%%
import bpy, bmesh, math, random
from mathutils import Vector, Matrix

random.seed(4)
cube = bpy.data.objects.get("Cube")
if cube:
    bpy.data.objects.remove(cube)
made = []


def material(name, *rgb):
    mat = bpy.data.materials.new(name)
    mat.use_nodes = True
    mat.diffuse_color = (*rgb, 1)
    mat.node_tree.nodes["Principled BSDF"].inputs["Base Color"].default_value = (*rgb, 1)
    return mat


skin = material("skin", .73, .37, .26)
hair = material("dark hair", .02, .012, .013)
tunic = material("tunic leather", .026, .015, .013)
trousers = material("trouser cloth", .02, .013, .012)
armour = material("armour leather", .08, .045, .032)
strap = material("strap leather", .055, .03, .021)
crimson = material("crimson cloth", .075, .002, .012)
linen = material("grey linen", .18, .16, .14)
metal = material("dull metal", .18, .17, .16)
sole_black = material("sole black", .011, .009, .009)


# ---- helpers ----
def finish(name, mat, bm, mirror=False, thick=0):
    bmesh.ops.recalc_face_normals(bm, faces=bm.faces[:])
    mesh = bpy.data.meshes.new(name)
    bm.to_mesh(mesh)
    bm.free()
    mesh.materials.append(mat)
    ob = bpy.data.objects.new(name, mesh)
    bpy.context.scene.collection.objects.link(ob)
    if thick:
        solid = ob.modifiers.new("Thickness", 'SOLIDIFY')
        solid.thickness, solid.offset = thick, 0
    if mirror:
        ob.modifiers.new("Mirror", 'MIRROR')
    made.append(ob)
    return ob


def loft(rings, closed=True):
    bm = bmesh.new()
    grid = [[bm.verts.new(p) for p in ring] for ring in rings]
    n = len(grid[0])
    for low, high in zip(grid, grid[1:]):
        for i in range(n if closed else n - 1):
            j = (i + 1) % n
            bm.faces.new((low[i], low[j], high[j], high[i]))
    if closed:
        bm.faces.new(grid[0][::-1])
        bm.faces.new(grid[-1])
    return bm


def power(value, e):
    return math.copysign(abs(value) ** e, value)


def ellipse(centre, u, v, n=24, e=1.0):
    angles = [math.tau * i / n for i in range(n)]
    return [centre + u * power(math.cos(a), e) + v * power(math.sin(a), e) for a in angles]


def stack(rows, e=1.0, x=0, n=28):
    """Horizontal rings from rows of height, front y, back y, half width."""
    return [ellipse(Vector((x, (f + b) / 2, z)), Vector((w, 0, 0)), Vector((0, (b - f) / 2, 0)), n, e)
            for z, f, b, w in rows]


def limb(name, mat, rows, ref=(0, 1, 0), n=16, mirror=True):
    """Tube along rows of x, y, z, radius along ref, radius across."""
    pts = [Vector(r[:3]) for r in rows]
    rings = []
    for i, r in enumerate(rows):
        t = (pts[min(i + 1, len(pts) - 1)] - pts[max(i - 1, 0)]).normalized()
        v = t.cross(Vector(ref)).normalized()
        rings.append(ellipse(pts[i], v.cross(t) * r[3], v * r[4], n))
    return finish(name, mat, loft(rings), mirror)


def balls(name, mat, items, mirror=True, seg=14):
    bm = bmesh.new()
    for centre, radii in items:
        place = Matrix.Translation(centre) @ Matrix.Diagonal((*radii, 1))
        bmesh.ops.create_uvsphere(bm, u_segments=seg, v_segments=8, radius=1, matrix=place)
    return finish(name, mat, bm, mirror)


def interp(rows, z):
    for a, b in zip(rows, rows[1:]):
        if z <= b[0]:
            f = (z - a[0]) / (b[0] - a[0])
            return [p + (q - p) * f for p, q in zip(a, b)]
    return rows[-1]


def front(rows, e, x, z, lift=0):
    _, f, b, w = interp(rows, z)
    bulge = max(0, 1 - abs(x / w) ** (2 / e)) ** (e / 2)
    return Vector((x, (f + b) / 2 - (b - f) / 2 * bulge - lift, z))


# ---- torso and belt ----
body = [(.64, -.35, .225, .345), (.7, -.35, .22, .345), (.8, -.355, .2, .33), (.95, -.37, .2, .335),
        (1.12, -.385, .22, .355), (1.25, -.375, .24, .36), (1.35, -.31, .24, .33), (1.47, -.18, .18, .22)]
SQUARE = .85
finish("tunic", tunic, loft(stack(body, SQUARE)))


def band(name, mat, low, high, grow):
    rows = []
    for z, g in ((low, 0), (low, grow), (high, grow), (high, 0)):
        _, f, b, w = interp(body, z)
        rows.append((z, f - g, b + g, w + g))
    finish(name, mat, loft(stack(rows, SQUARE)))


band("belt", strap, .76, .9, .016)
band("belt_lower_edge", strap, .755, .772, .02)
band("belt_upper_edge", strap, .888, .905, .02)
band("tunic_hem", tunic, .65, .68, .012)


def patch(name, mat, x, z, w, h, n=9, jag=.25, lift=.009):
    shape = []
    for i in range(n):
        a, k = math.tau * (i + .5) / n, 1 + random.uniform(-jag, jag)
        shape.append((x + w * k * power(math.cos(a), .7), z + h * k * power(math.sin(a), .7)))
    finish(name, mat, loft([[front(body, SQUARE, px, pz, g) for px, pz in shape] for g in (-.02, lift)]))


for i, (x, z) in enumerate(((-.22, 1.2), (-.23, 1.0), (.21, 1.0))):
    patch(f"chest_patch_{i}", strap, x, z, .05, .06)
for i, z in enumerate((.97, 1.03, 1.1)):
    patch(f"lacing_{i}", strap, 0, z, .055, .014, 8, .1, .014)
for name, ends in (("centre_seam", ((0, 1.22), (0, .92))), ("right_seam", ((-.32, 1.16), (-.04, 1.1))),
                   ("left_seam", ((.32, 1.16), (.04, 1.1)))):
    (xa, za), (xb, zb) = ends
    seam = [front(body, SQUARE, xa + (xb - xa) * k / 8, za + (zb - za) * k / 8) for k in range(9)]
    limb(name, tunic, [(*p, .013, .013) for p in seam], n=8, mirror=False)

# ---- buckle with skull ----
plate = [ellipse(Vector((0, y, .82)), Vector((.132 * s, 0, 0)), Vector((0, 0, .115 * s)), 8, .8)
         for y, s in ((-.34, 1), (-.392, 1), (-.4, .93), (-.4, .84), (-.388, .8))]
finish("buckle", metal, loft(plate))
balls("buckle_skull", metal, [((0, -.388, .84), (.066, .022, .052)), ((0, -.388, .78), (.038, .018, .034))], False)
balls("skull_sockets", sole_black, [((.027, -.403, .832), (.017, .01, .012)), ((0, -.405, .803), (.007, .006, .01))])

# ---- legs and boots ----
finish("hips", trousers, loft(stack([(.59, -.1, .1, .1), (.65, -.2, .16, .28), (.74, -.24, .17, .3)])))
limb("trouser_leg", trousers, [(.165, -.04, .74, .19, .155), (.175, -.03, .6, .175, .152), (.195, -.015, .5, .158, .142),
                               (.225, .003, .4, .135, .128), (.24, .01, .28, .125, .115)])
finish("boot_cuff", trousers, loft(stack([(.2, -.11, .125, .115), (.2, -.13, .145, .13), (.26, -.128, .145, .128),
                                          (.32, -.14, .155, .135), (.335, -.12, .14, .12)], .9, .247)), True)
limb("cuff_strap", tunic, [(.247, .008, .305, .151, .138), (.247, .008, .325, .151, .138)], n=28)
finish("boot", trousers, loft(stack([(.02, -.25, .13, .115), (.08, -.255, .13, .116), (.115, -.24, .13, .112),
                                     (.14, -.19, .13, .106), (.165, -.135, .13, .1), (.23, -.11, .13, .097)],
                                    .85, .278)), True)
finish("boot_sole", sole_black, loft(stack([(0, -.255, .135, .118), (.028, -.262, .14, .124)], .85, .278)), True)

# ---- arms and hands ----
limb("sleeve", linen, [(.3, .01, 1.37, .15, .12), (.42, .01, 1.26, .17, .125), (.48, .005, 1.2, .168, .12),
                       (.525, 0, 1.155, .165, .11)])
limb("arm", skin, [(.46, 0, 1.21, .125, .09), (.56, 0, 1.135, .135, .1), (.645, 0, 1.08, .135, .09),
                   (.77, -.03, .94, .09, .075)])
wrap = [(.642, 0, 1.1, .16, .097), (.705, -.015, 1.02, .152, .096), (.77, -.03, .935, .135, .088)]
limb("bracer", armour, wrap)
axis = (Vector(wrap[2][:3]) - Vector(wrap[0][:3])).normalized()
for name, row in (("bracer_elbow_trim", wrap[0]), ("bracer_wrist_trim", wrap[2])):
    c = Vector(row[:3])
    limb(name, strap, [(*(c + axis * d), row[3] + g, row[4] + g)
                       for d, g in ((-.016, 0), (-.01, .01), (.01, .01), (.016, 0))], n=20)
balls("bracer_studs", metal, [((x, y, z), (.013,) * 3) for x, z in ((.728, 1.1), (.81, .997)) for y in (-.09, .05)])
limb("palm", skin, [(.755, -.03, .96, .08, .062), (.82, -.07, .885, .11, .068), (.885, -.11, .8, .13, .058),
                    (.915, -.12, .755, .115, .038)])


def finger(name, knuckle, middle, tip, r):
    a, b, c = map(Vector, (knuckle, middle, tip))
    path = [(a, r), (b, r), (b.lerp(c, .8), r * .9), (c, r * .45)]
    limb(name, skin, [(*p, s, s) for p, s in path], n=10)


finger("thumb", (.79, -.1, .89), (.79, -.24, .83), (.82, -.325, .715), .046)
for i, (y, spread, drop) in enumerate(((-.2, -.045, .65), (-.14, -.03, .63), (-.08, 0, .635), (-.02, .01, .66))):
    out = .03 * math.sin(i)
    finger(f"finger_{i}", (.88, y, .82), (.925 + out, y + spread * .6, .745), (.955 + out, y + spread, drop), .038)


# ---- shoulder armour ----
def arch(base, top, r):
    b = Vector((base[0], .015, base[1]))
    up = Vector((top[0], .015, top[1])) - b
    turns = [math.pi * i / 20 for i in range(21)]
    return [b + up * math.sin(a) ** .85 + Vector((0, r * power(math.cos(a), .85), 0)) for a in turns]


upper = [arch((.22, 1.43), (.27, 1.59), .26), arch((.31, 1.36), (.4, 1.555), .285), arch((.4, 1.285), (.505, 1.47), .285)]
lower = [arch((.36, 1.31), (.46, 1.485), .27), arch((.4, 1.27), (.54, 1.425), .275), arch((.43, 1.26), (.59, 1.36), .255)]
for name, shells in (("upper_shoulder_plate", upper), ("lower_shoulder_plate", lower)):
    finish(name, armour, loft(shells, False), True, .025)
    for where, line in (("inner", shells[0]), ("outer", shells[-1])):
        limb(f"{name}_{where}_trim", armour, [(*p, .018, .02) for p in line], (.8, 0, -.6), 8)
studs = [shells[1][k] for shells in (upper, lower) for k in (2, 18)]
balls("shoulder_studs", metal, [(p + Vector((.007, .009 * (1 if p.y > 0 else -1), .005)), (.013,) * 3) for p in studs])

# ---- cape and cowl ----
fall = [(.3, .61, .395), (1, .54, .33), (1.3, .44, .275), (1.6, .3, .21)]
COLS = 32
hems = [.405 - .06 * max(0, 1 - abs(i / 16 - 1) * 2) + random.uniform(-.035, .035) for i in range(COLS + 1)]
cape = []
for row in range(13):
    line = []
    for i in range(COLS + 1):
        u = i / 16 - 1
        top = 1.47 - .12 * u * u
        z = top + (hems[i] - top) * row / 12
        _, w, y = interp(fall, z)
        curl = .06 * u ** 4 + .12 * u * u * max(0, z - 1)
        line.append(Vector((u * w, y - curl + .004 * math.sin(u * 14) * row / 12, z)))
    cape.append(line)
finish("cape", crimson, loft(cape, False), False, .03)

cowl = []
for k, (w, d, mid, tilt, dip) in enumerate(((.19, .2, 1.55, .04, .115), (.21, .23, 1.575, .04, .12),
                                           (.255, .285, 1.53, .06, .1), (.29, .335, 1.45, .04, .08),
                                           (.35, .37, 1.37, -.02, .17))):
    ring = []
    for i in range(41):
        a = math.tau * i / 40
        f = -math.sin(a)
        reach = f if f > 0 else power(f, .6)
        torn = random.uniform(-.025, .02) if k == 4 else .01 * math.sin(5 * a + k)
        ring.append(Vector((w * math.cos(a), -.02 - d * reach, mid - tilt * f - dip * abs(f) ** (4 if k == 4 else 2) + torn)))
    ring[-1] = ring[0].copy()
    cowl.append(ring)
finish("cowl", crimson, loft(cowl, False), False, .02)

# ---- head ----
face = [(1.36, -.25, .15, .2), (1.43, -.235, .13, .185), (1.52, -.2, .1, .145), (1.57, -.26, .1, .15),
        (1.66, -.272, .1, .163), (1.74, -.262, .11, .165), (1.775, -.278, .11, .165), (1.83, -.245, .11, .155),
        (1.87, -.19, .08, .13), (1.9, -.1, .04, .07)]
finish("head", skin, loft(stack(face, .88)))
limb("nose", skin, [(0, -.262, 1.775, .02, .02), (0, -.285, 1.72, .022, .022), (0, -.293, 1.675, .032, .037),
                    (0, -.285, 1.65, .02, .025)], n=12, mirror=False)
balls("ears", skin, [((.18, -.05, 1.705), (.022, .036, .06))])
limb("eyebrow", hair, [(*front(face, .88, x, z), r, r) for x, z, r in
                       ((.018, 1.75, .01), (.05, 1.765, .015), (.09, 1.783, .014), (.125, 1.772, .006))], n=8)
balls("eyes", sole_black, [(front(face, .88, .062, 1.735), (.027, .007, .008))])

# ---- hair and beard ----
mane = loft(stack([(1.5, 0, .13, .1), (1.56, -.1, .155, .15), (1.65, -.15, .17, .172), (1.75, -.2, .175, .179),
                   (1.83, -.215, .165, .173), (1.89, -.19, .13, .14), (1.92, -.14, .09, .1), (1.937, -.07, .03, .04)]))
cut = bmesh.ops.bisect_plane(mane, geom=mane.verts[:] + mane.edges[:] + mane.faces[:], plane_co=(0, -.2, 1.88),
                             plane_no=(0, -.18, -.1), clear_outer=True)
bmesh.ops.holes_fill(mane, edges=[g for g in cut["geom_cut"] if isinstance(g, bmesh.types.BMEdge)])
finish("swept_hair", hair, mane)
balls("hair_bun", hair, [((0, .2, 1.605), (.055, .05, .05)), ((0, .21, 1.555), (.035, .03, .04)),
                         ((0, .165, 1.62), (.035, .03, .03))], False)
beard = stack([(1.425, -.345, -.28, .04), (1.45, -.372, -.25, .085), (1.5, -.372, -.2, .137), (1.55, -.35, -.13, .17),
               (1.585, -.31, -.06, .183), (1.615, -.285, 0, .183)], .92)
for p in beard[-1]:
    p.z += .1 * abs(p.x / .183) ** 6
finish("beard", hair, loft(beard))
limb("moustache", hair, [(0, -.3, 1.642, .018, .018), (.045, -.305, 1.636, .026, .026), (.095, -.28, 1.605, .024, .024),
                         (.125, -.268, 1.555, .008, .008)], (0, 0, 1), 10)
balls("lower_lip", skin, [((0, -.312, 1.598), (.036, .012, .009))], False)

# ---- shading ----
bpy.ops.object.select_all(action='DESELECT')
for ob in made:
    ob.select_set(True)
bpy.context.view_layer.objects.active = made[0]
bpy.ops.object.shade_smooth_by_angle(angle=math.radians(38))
%%
* WORK INSTRUCTIONS:
Everything from the line with "rings from rows" through the line with "along rows of" should be written out exactly as it appears above, end lines included, and nothing outside that range.

* TASK RESULT:
    """Horizontal rings from rows of height, front y, back y, half width."""
    return [ellipse(Vector((x, (f + b) / 2, z)), Vector((w, 0, 0)), Vector((0, (b - f) / 2, 0)), n, e)
            for z, f, b, w in rows]


def limb(name, mat, rows, ref=(0, 1, 0), n=16, mirror=True):
    """Tube along rows of x, y, z, radius along ref, radius across."""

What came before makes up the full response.